Like Gabriel, Killeya-Jones is a consensus top-10 power forward. He currently plays at Virginia Episcopal in Lynchburg, Va.
“I know going to play for Coach Cal at Kentucky means I will be playing against great players in practice,” Killeya-Jones told Reggie Rankin from ESPN in August. “That’s what I was looking for, because it will help me develop as a player and prepare me for the games. I know I have to earn my playing time.”
Malik Monk, G, 6-4, 185
Monk is considered the top shooting guard in the class. At 6-4, 185 pounds, Monk is a long and athletic guard that can both shoot it and make plays off the dribble. The consensus five-star prospect is ranked No. 5 overall in the 2016 class by 247Sports and ESPN and No. 6 by Rivals and Scout.
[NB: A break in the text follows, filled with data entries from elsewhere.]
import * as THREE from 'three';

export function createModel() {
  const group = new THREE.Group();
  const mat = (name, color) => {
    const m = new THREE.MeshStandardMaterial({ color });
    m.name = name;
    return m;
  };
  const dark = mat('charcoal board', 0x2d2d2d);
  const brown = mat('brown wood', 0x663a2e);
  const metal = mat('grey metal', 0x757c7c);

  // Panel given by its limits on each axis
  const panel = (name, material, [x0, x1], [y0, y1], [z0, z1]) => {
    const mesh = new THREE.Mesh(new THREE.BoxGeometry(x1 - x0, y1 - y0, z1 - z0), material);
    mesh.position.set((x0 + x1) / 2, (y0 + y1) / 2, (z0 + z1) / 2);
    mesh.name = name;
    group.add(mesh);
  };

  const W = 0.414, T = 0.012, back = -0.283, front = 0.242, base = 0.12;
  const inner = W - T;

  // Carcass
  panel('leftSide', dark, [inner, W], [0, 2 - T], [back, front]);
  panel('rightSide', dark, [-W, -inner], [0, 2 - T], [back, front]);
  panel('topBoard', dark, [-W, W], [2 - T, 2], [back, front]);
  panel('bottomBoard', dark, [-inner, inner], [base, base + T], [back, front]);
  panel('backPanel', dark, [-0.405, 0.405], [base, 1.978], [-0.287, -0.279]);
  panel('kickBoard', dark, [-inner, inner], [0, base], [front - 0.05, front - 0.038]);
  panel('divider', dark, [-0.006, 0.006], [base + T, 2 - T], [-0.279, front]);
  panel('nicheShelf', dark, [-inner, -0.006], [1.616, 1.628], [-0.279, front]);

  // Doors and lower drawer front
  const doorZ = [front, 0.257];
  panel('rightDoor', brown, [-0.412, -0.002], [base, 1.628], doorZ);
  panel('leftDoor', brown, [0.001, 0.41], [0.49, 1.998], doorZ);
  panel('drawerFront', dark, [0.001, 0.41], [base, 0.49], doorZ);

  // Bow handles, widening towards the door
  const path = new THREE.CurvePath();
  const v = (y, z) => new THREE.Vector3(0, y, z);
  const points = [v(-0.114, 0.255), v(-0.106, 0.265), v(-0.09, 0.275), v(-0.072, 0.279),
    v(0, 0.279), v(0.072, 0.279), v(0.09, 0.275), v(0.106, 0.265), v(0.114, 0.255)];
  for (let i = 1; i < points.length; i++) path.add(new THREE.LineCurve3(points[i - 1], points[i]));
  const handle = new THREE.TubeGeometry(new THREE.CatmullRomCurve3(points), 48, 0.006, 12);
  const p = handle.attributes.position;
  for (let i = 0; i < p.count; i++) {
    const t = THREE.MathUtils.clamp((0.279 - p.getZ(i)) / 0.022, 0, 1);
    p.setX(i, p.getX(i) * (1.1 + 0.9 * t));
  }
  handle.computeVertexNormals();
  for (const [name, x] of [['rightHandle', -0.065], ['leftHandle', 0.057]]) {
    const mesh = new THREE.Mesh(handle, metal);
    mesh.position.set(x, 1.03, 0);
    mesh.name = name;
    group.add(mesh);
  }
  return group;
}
“Malik is a scoring point guard who can play both positions,” Calipari said. “Malik has Derrick Rose explosiveness. Think about that for a second. He’s as good of a scorer, as good of a shooter and as good of a shot creator as I’ve seen in a while. With his quickness and speed, he should be a great defender – a great defender.”
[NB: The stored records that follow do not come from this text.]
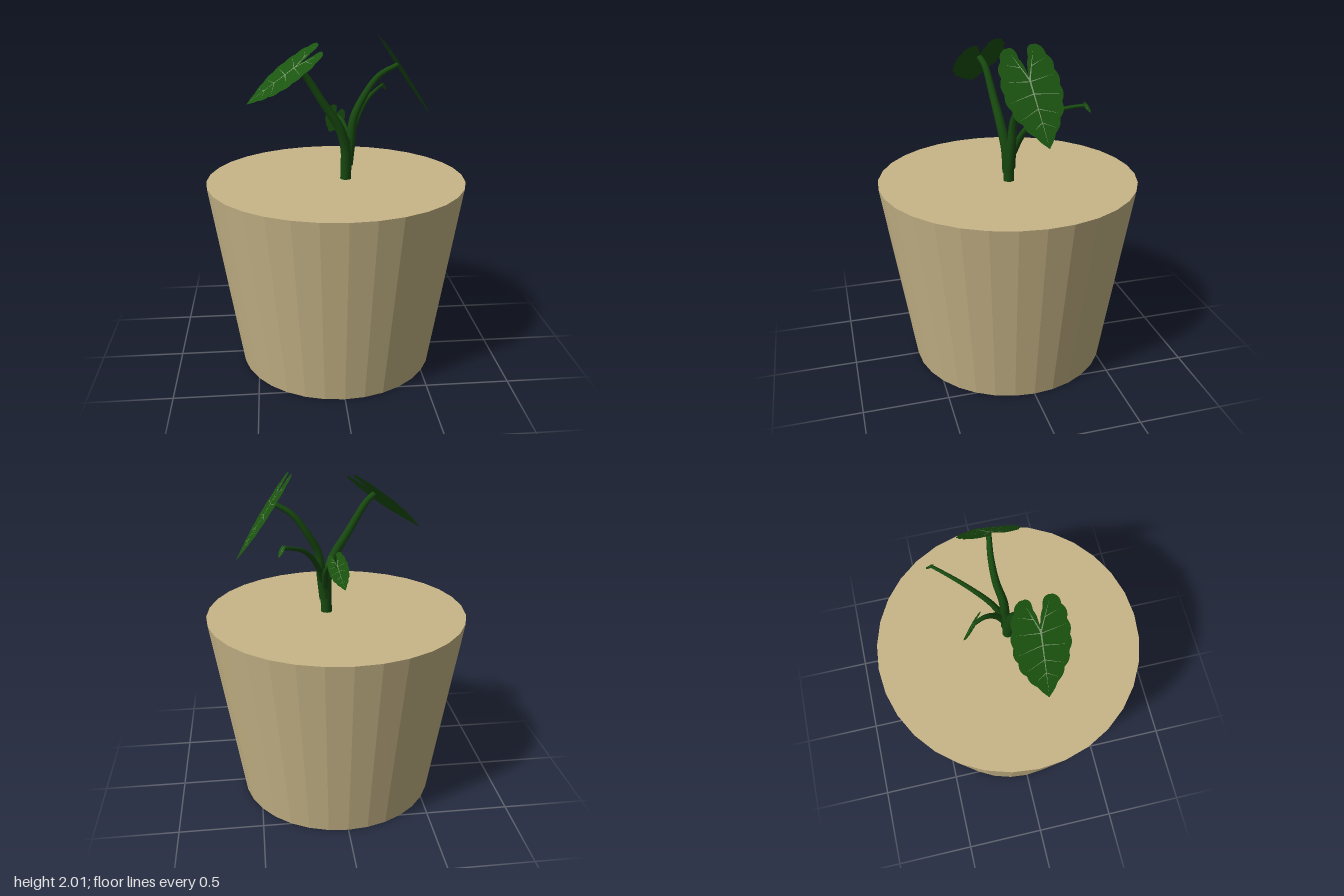
import * as THREE from 'three';
import { mergeGeometries } from 'three/addons/utils/BufferGeometryUtils.js';

const V = (a) => new THREE.Vector3(...a);
const clay = new THREE.MeshStandardMaterial({ color: 0xc8b688, flatShading: true });
const stemMat = new THREE.MeshStandardMaterial({ color: 0x17490f });
const leafMat = new THREE.MeshStandardMaterial({ color: 0x1b5410, side: THREE.DoubleSide });
const veinMat = new THREE.MeshStandardMaterial({ color: 0x7f9a74, side: THREE.DoubleSide });

function mesh(name, geometry, material) {
  const m = new THREE.Mesh(geometry, material);
  m.name = name;
  return m;
}

// Tube along a smooth path, narrowing from r0 to r1
function stem(name, points, r0, r1) {
  const curve = new THREE.CatmullRomCurve3(points.map(V));
  const seg = 28, sides = 10;
  const g = new THREE.TubeGeometry(curve, seg, 1, sides);
  const pos = g.attributes.position, p = new THREE.Vector3();
  for (let i = 0; i <= seg; i++) {
    const c = curve.getPointAt(i / seg), r = THREE.MathUtils.lerp(r0, r1, i / seg);
    for (let j = 0; j <= sides; j++) {
      const k = i * (sides + 1) + j;
      p.fromBufferAttribute(pos, k).sub(c).multiplyScalar(r).add(c);
      pos.setXYZ(k, p.x, p.y, p.z);
    }
  }
  return mesh(name, g, stemMat);
}

// Arrow-shaped blade: stalk joins at the origin, tip at (0, 1), two lobes behind
const HALF = [[0, -0.1], [0.05, -0.3], [0.12, -0.48], [0.2, -0.52], [0.3, -0.43], [0.38, -0.25],
  [0.41, -0.05], [0.42, 0.15], [0.4, 0.3], [0.34, 0.5], [0.24, 0.68], [0.11, 0.86], [0, 1]];

function bladeGeometry() {
  const curve = new THREE.CatmullRomCurve3(HALF.map(([x, y]) => new THREE.Vector3(x, y, 0)));
  const n = 72, side = [];
  for (let i = 0; i <= n; i++) {
    const t = i / n, p = curve.getPointAt(t), d = curve.getTangentAt(t);
    // Scalloped edge, fading out at the notch and the tip
    const w = 0.028 * (Math.abs(Math.sin(t * Math.PI * 9)) - 0.5) * Math.min(1, 5 * t, 5 * (1 - t));
    side.push(new THREE.Vector2(i % n ? p.x + d.y * w : 0, p.y - d.x * w));
  }
  const mirrored = side.slice(1, -1).reverse().map((p) => new THREE.Vector2(-p.x, p.y));
  return new THREE.ShapeGeometry(new THREE.Shape([...side, ...mirrored]));
}

// Flat tapering ribbons for the midrib and the paired side veins
function veinGeometry() {
  const strip = (a, b, w) => {
    const p = new THREE.Vector2(...a), q = new THREE.Vector2(...b);
    const d = q.clone().sub(p).normalize().multiplyScalar(w);
    return new THREE.ShapeGeometry(new THREE.Shape([
      new THREE.Vector2(p.x + d.y, p.y - d.x), q, new THREE.Vector2(p.x - d.y, p.y + d.x)]));
  };
  const parts = [strip([0, -0.04], [0, 0.97], 0.013)];
  for (const s of [-1, 1]) {
    parts.push(strip([0, 0], [s * 0.17, -0.43], 0.011));
    parts.push(strip([s * 0.08, -0.2], [s * 0.3, -0.28], 0.006));
    parts.push(strip([0, 0.02], [s * 0.37, -0.03], 0.007));
    parts.push(strip([0, 0.2], [s * 0.37, 0.27], 0.007));
    parts.push(strip([0, 0.42], [s * 0.29, 0.54], 0.006));
    parts.push(strip([0, 0.62], [s * 0.18, 0.73], 0.005));
  }
  return mergeGeometries(parts).translate(0, 0, 0.005);
}

export function createModel() {
  const model = new THREE.Group();

  const pot = mesh('pot', new THREE.CylinderGeometry(0.78, 0.6, 1.165, 32), clay);
  pot.position.y = 1.165 / 2;
  model.add(pot);

  // Trunk and leaf stalks
  model.add(
    stem('trunk', [[0.058, 1.14, 0.01], [0.06, 1.28, 0.01], [0.075, 1.42, 0.0]], 0.034, 0.028),
    stem('rightStalk', [[0.06, 1.22, 0.015], [0.055, 1.36, 0.025], [0.015, 1.49, 0.045],
      [-0.08, 1.64, 0.065], [-0.19, 1.81, 0.09], [-0.24, 1.85, 0.11]], 0.034, 0.018),
    stem('leftStalk', [[0.07, 1.25, 0.005], [0.09, 1.4, 0], [0.105, 1.53, -0.005],
      [0.17, 1.66, -0.03], [0.26, 1.78, -0.035], [0.37, 1.845, -0.02]], 0.032, 0.014),
    stem('smallStalk', [[0.07, 1.32, 0], [0.07, 1.43, -0.06], [0.045, 1.5, -0.13],
      [0.015, 1.51, -0.19]], 0.024, 0.01),
    stem('shootStalk', [[0.08, 1.36, -0.01], [0.125, 1.49, -0.07], [0.2, 1.6, -0.18],
      [0.3, 1.66, -0.31], [0.335, 1.67, -0.355]], 0.02, 0.009));

  // Leaves: name, stalk joint, tip, upper-face direction, relative width
  const blade = bladeGeometry(), veins = veinGeometry();
  const leaves = [
    ['rightLeaf', [-0.24, 1.853, 0.11], [-0.52, 1.645, 0.095], [-0.2, 0.28, 0.09], 1.1],
    ['leftLeaf', [0.37, 1.84, -0.018], [0.585, 1.525, -0.065], [0.825, 0.565, 0], 1],
    ['smallLeaf', [0.015, 1.51, -0.19], [-0.02, 1.39, -0.265], [0.5, 0.4, -0.7], 1],
    ['shootLeaf', [0.332, 1.668, -0.355], [0.352, 1.63, -0.38], [0.6, 0.5, -0.4], 0.9],
  ];
  for (const [name, joint, tip, up, width] of leaves) {
    const T = V(tip).sub(V(joint)), size = T.length();
    T.normalize();
    const L = T.clone().cross(V(up)).normalize();
    const N = L.clone().cross(T);
    const leaf = new THREE.Group();
    leaf.name = name;
    leaf.add(mesh(name + 'Blade', blade, leafMat), mesh(name + 'Veins', veins, veinMat));
    leaf.quaternion.setFromRotationMatrix(new THREE.Matrix4().makeBasis(L, T, N));
    leaf.position.copy(V(joint));
    leaf.scale.set(size * width, size, size);
    model.add(leaf);
  }
  return model;
}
Monk, a Bentonville, Ark., product, participated in the 2015 USA Basketball Junior National Team minicamp and was named to the 2015-16 USA Basketball Men’s Junior National Team in September.
“Having the opportunity to win a national championship with my friends and the relationship I have with the coaching staff was very impactful on my decision,” Monk released in a statement on Twitter.
Tai Wynyard, F, 6-9, 230
Wynyard is a 6-9, 230-pound forward. The Auckland, New Zealand native, who was a part of the World Select Team that edged the USA Junior National Select Team at the 2015 Nike Hoop Summit, is a physically imposing forward who does his best damage around the basket.
“With Tai, you’re talking about a 6-9 physical athlete who is not afraid to get physical,” Calipari said. “He has good skills. The most exciting part is what he’s done with his country’s national team. Everybody that’s watched him recently has said, ‘Man has he gotten better. He’s competing at a high level.’ They’ve never seen him as physically fit. Tai is totally different than any player we have.”
Wynyard played with the New Zealand senior national team in the summer of 2014 and was the first commit in the 2016 class.
“Kentucky seemed like the best fit for me,” Wynyard told the Courier-Journal in January. “They are going to push you to their max no matter who you are or what you do. If you are the best player in the country or the world, they’re going to push you. That’s the thing that really got to me. No other college really said that to me, and that’s why I chose them.”